Another sequence features Caroline at work where she sees a few options that suit her better than getting her work done. She could move over to a personal computer where a fresh game of Arkanoid awaits, or she can sneak a few drinks in from her personal stash of whiskey in one of her drawers. After playing a little arkanoid and downing my drinks, I am ready to try sneaking out of the office, it seems. Just don’t get caught by that douchey little prick Keith. The fucker is patrolling the hallway, making this a tense scene where you realize just how deep into depression and desperation this woman has fallen. She is ready to risk her own livelihood just to sneak out and have some alcohol. It is sad and frightening.
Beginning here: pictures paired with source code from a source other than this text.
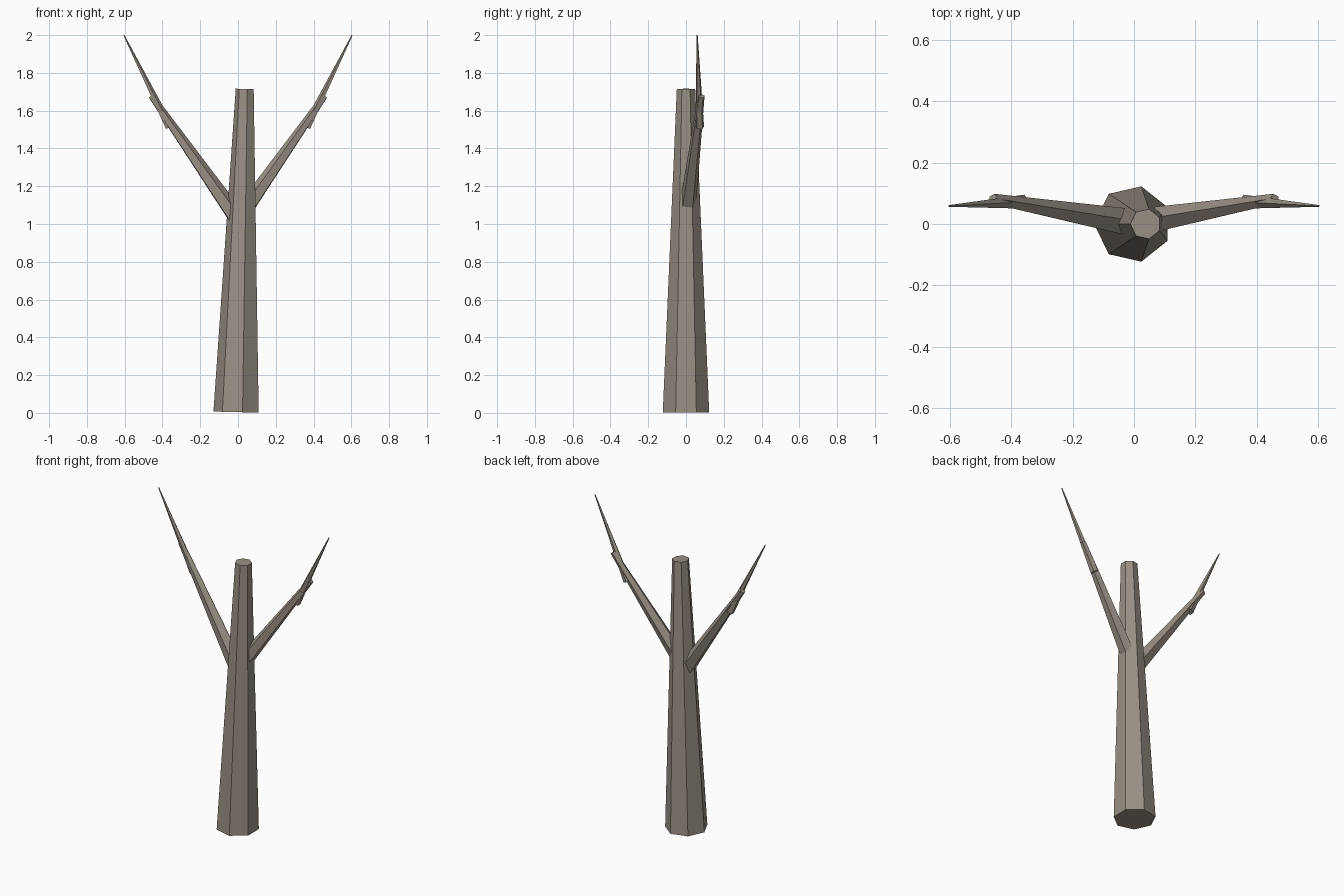
import bpy, bmesh, math
from mathutils import Vector

if "Cube" in bpy.data.objects:
    bpy.data.objects.remove(bpy.data.objects["Cube"])

bark = bpy.data.materials.new("bark")
bark.diffuse_color = (0.32, 0.28, 0.235, 1)
bark.use_nodes = True
bark.node_tree.nodes["Principled BSDF"].inputs["Base Color"].default_value = bark.diffuse_color


def limb(name, start, end, r0, r1, sides, side=1):
    """Tapered flat-sided limb, mirrored in x when side is -1."""
    p0, p1 = (Vector((p[0] * side, p[1], p[2])) for p in (start, end))
    d = (p1 - p0).normalized()
    u = Vector((side, 0, 0))
    u = (u - d * d.dot(u)).normalized()
    v = d.cross(u)
    bm = bmesh.new()
    rings = []
    for p, r in ((p0, r0), (p1, r1)):
        ring = []
        for i in range(sides):
            a = math.pi + math.tau * i / sides
            ring.append(bm.verts.new(p + r * (u * math.cos(a) + v * math.sin(a))))
        bm.faces.new(ring)
        rings.append(ring)
    for i in range(sides):
        j = (i + 1) % sides
        bm.faces.new((rings[0][i], rings[0][j], rings[1][j], rings[1][i]))
    bmesh.ops.recalc_face_normals(bm, faces=bm.faces)
    me = bpy.data.meshes.new(name)
    bm.to_mesh(me)
    bm.free()
    me.materials.append(bark)
    ob = bpy.data.objects.new(name, me)
    bpy.context.collection.objects.link(ob)
    return ob


# Leaning seven-sided trunk
limb("trunk", (-0.004, 0, 0.004), (0.038, 0, 1.715), 0.126, 0.05, 7)

# Mirrored forked branches with pointed twigs
for label, s in (("right", 1), ("left", -1)):
    limb(label + "_branch", (0.0, 0.0, 1.02), (0.459, 0.081, 1.677), 0.049, 0.018, 5, s)
    limb(label + "_twig", (0.364, 0.073, 1.512), (0.604, 0.059, 1.999), 0.024, 0.003, 5, s)
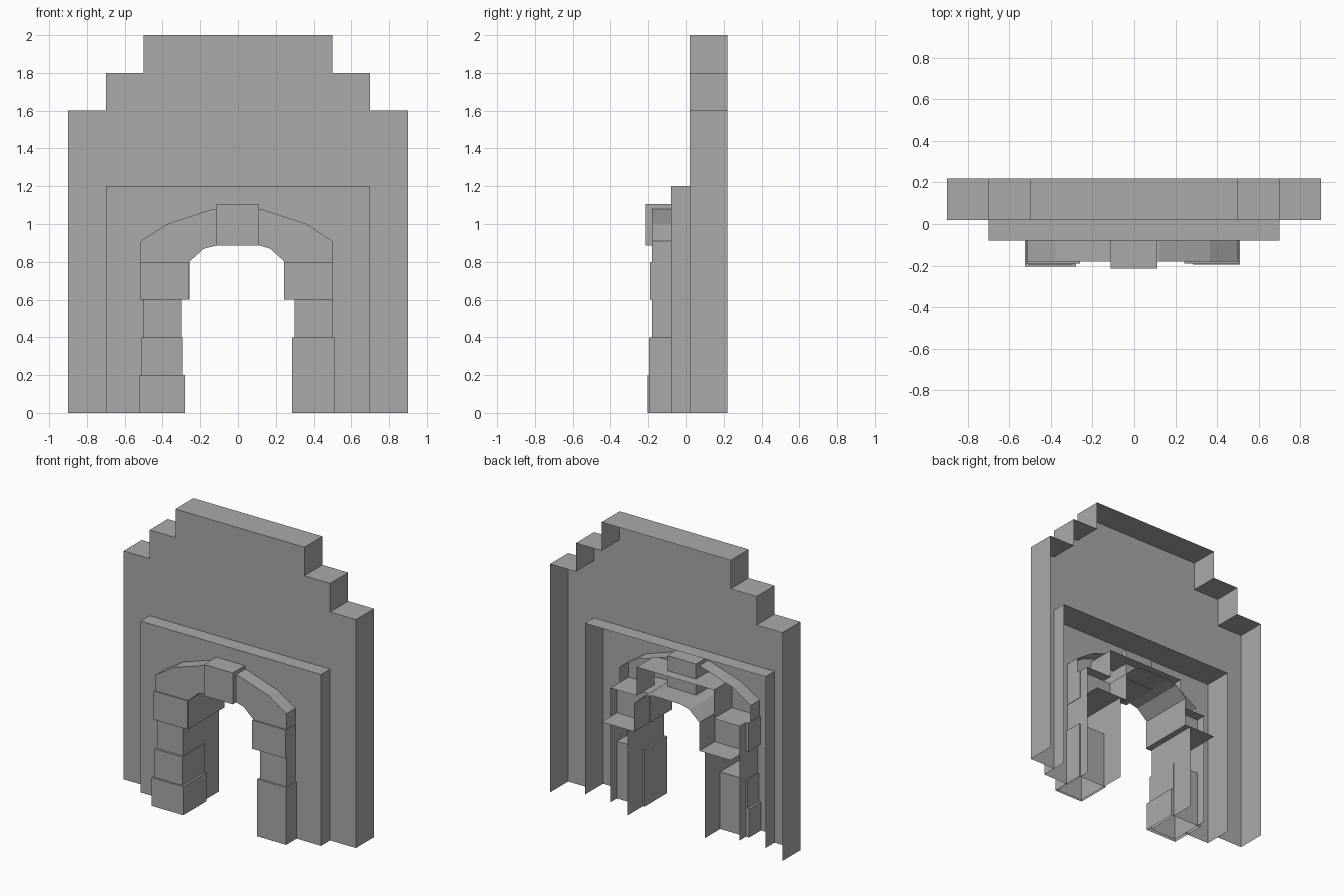
import bpy, bmesh

default = bpy.data.objects.get("Cube")
if default:
    bpy.data.objects.remove(default, do_unlink=True)

stone = bpy.data.materials.new("grey stone")
stone.use_nodes = True
grey = (0.4, 0.4, 0.4, 1)
stone.diffuse_color = grey
stone.node_tree.nodes["Principled BSDF"].inputs["Base Color"].default_value = grey


def finish(name, bm):
    mesh = bpy.data.meshes.new(name)
    bm.to_mesh(mesh)
    bm.free()
    mesh.materials.append(stone)
    obj = bpy.data.objects.new(name, mesh)
    bpy.context.collection.objects.link(obj)


def layer(name, front, outer, outer_back, inner, inner_back=None):
    """Open-backed U-shaped shell: a front face plus outer and inner edge strips."""
    bm = bmesh.new()

    def row(points, y):
        return [bm.verts.new((x, y, z)) for x, z in points]

    def strip(near, far):
        for i in range(len(near) - 1):
            bm.faces.new((near[i], near[i + 1], far[i + 1], far[i]))

    a, b = row(outer, front), row(inner, front)
    bm.faces.new(a + b[::-1])
    strip(a, row(outer, outer_back))
    if inner_back is not None:
        strip(b, row(inner, inner_back))
    bmesh.ops.recalc_face_normals(bm, faces=bm.faces)
    finish(name, bm)


def box(name, x, y, z, skip=()):
    """Box from ranges; skip lists open sides as (axis, sign)."""
    bm = bmesh.new()
    bmesh.ops.create_cube(bm, size=1)
    for v in bm.verts:
        v.co = [r[0] if c < 0 else r[1] for c, r in zip(v.co, (x, y, z))]
    bm.normal_update()
    gone = [f for f in bm.faces if any(f.normal[a] * s > 0.9 for a, s in skip)]
    bmesh.ops.delete(bm, geom=gone, context="FACES")
    finish(name, bm)


def mirrored(half):
    """Complete a left-to-centre outline symmetrically."""
    return half + [(-x, z) for x, z in reversed(half)]


# Stepped wall, with a hole where the surround passes through
wall_outer = mirrored([(-.9, 0), (-.9, 1.6), (-.7, 1.6), (-.7, 1.8), (-.5, 1.8), (-.5, 2)])
surround_outer = mirrored([(-.7, 0), (-.7, 1.2)])
layer("stepped_wall", .02, wall_outer, .22, surround_outer)

# Rectangular surround with a stepped opening
surround_inner = mirrored([(-.5, 0), (-.5, .8), (-.3, .8), (-.3, 1)])
layer("surround", -.08, surround_outer, .12, surround_inner, .12)

# Arch and pillars, with the passage lining running to the back
arch_outer = [(-.503, 0), (-.503, .6), (-.515, .8), (-.515, .91), (-.375, 1), (-.13, 1.08),
              (.12, 1.08), (.365, 1), (.5, .91), (.5, 0)]
arch_inner = [(-.3, 0), (-.3, .6), (-.258, .6), (-.258, .8), (-.18, .87), (-.11, .887),
              (.1, .89), (.17, .87), (.247, .8), (.247, .6), (.298, .6), (.298, 0)]
layer("arch", -.18, arch_outer, .02, arch_inner, .22)

# Undersides of the imposts, reaching across the wall thickness
for side, x in (("right", (-.5, -.3)), ("left", (.298, .5))):
    box(side + "_impost_underside", x, (-.18, .22), (.6, .8),
        [(0, 1), (0, -1), (1, 1), (1, -1), (2, 1)])

# Facing blocks
floor_open = [(2, -1)]
box("right_base_block", (-.525, -.28), (-.205, .05), (0, .2), floor_open)
box("right_lower_block", (-.51, -.295), (-.195, .05), (.2, .4), floor_open)
box("right_impost_block", (-.52, -.26), (-.19, .05), (.6, .8))
box("left_base_block", (.285, .51), (-.195, .05), (0, .4), floor_open)
box("left_impost_block", (.243, .503), (-.19, .05), (.6, .8))
box("keystone", (-.113, .11), (-.215, .05), (.885, 1.105))
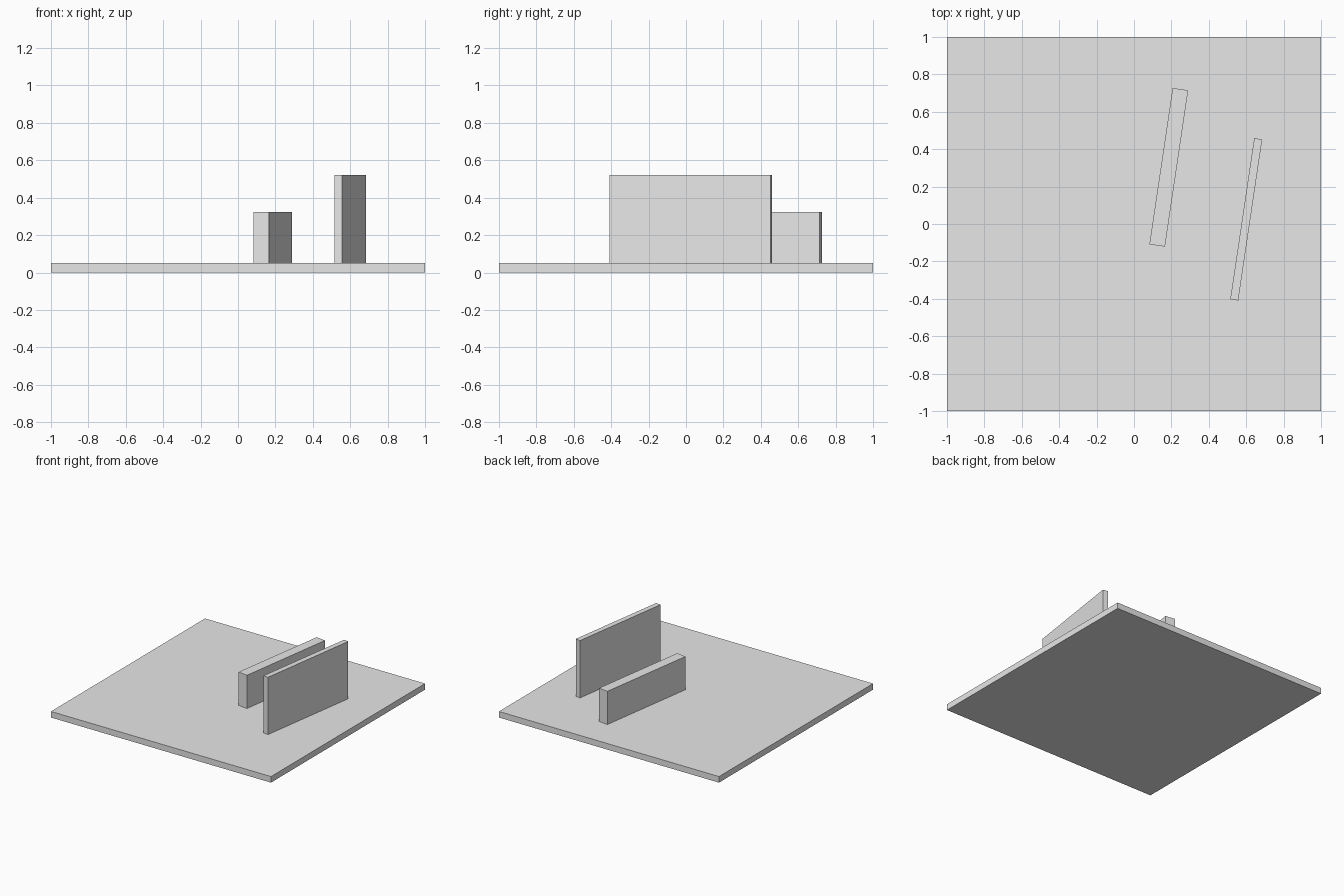
import bpy
import math

# Remove the default cube
cube = bpy.data.objects.get("Cube")
if cube:
    bpy.data.objects.remove(cube, do_unlink=True)

# Single plain grey material
GREY = (0.8, 0.8, 0.8, 1.0)
grey = bpy.data.materials.new("light_grey")
grey.use_nodes = True
grey.diffuse_color = GREY
grey.node_tree.nodes["Principled BSDF"].inputs["Base Color"].default_value = GREY


def box(name, x, y, bottom, top, width, length, turn=0.0):
    """Upright box between two heights, turned about z by degrees."""
    bpy.ops.mesh.primitive_cube_add(size=1)
    obj = bpy.context.object
    obj.name = obj.data.name = name
    height = top - bottom
    for v in obj.data.vertices:
        v.co.x *= width
        v.co.y *= length
        v.co.z *= height
    obj.location = (x, y, bottom + height / 2)
    obj.rotation_euler.z = math.radians(turn)
    obj.data.materials.append(grey)
    return obj


SLAB_TOP = 0.05
TURN = -8.45

# Square ground slab
box("base_slab", 0, 0, 0, SLAB_TOP, 2, 2)

# Two parallel walls standing on the slab
box("low_thick_wall", 0.186, 0.303, SLAB_TOP, 0.323, 0.084, 0.845, TURN)
box("tall_thin_wall", 0.6, 0.025, SLAB_TOP, 0.521, 0.043, 0.871, TURN)
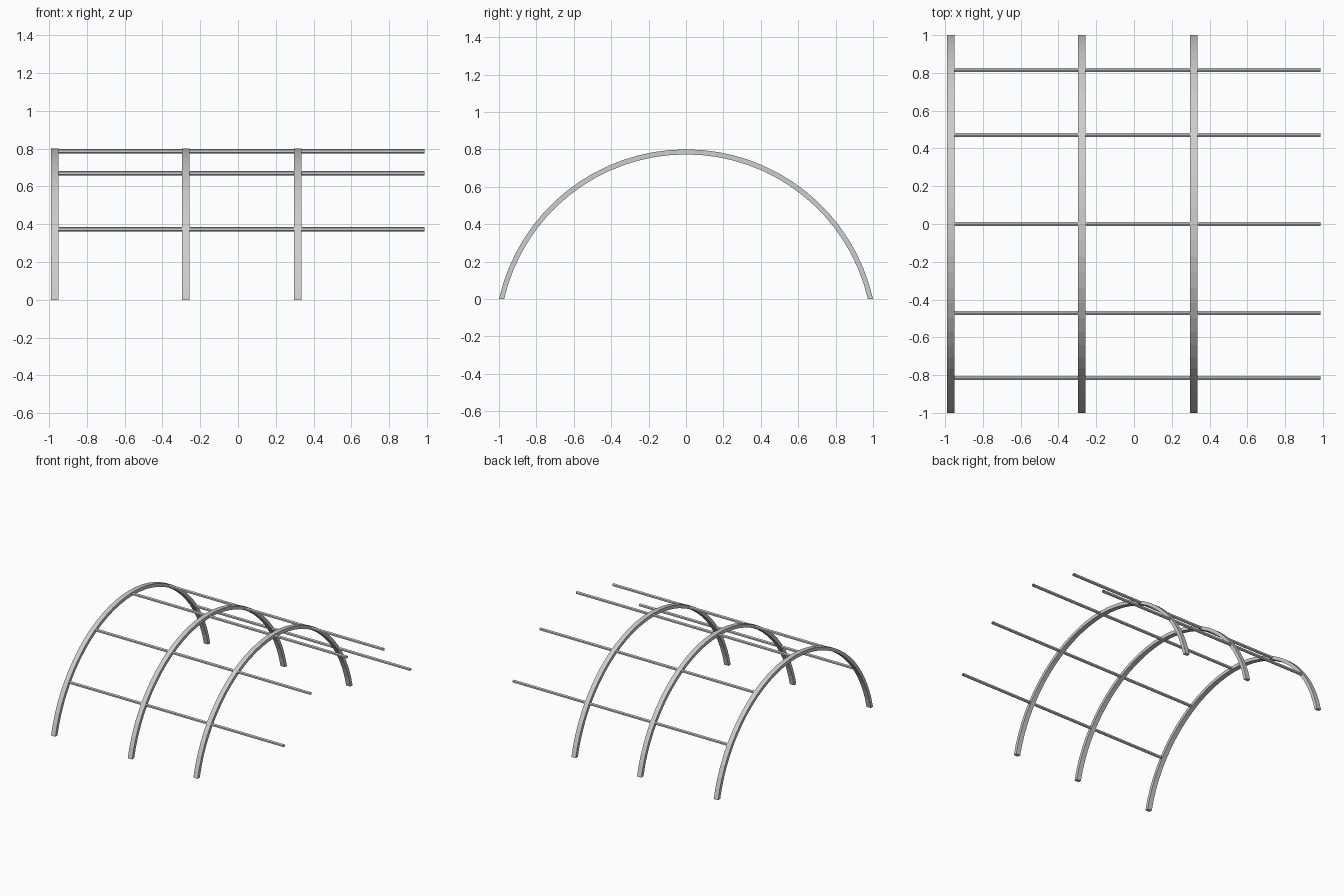
import bpy, bmesh
from math import acos, sin, cos, radians, pi
from mathutils import Matrix, Vector

cube = bpy.data.objects.get("Cube")
if cube:
    bpy.data.objects.remove(cube, do_unlink=True)

steel = bpy.data.materials.new("steel_grey")
steel.use_nodes = True
GREY = (0.61, 0.61, 0.61, 1)
steel.diffuse_color = GREY
steel.node_tree.nodes["Principled BSDF"].inputs["Base Color"].default_value = GREY

OUTER, INNER = 1.025, 0.998      # arch radii
CENTRE_Z = -0.225                # arch centre lies below the ground
HALF_W = 0.0195                  # half width of an arch bar
SEGMENTS = 32


def finish(name, bm):
    mesh = bpy.data.meshes.new(name)
    bm.to_mesh(mesh)
    bm.free()
    mesh.materials.append(steel)
    obj = bpy.data.objects.new(name, mesh)
    bpy.context.collection.objects.link(obj)


def on_arc(x, radius, angle):
    return Vector((x, radius * sin(angle), CENTRE_Z + radius * cos(angle)))


# Arch: flat bar section swept along the arc, feet cut level with the ground
def arch(name, x):
    bm = bmesh.new()
    corners = [(-HALF_W, INNER), (HALF_W, INNER), (HALF_W, OUTER), (-HALF_W, OUTER)]
    rings = []
    for i in range(SEGMENTS + 1):
        t = 2 * i / SEGMENTS - 1
        rings.append([bm.verts.new(on_arc(x + dx, r, t * acos(-CENTRE_Z / r)))
                      for dx, r in corners])
    for p, q in zip(rings, rings[1:]):
        for k in range(4):
            n = (k + 1) % 4
            bm.faces.new((p[k], p[n], q[n], q[k]))
    bm.faces.new(rings[0])
    bm.faces.new(rings[-1])
    bmesh.ops.recalc_face_normals(bm, faces=bm.faces)
    finish(name, bm)


# Purlin: thin open six-sided tube, ridge upward, running past the last arch
def purlin(name, angle):
    x0, x1 = -0.97, 0.988
    bm = bmesh.new()
    place = Matrix.Translation(on_arc((x0 + x1) / 2, (OUTER + INNER) / 2, angle))
    turn = Matrix.Rotation(pi / 2, 4, 'Y') @ Matrix.Rotation(pi / 2, 4, 'Z')
    bmesh.ops.create_cone(bm, cap_ends=False, segments=6, radius1=0.0125, radius2=0.0125,
                          depth=x1 - x0, matrix=place @ turn)
    finish(name, bm)


for name, x in (("right_arch", -0.97), ("middle_arch", -0.277), ("left_arch", 0.316)):
    arch(name, x)

purlin("ridge_purlin", 0)
for side, sign in (("front", -1), ("back", 1)):
    purlin(side + "_upper_purlin", sign * radians(27.8))
    purlin(side + "_lower_purlin", sign * radians(53.7))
As you make your way out to the stairway, you see a man cast you an impassive glance as he continues up to the roof. Extremely unsettling. You have the option to pursue your vice to the bar below the office, or pursue the curious man up to the roof. These choices decide how the rest of your day goes and, invariably, the rest of your life. Without spoiling too much of the ending, should you go up to the roof, you pick up pieces of this man’s life and discuss with him in an attempt to bring him back from the brink. I have had a number of friends that contemplated suicide and even had to call the police to intervene on one occasion. Talking someone back from the edge is difficult, especially when your immediate plans were to just go get wasted during the work day and tap out.
Everything about this experience speaks to how video games are truly art. Perhaps the interpretation of ludic games vs. artistic works is a little undefined, but there is definitely something more to these pieces than irrelevant critics of other artistic media are willing to admit. The fact is that art evokes emotions and makes you consider yourself in a new lens, one you might not have otherwise entertained. 4PM is a testament to videogames as a method of conveying that level of experience. Sometimes it is not enough just to see something happen on a screen, because you can walk away from that experience. I can watch a movie like 12 Years a Slave, be deeply affected by the story of Solomon Northup and be brought to tears. But in the end it is a movie and I can walk away from that. Although 4PM is about a woman dealing with grief, it is powerful, not because it challenges anything in society, but because it challenges me. Because it is an experience that I have, and an experience in which I participate is something I cannot just walk away from. Such an experience, real or virtual, is one that I will take as a part of myself for the rest of my life. This experience is 4.99$ on Steam.
The only thing that I really found problematic about this game is, depending on the choices you make and what you do in the game, your ending might differ from the one suggested in the game’s tutorial.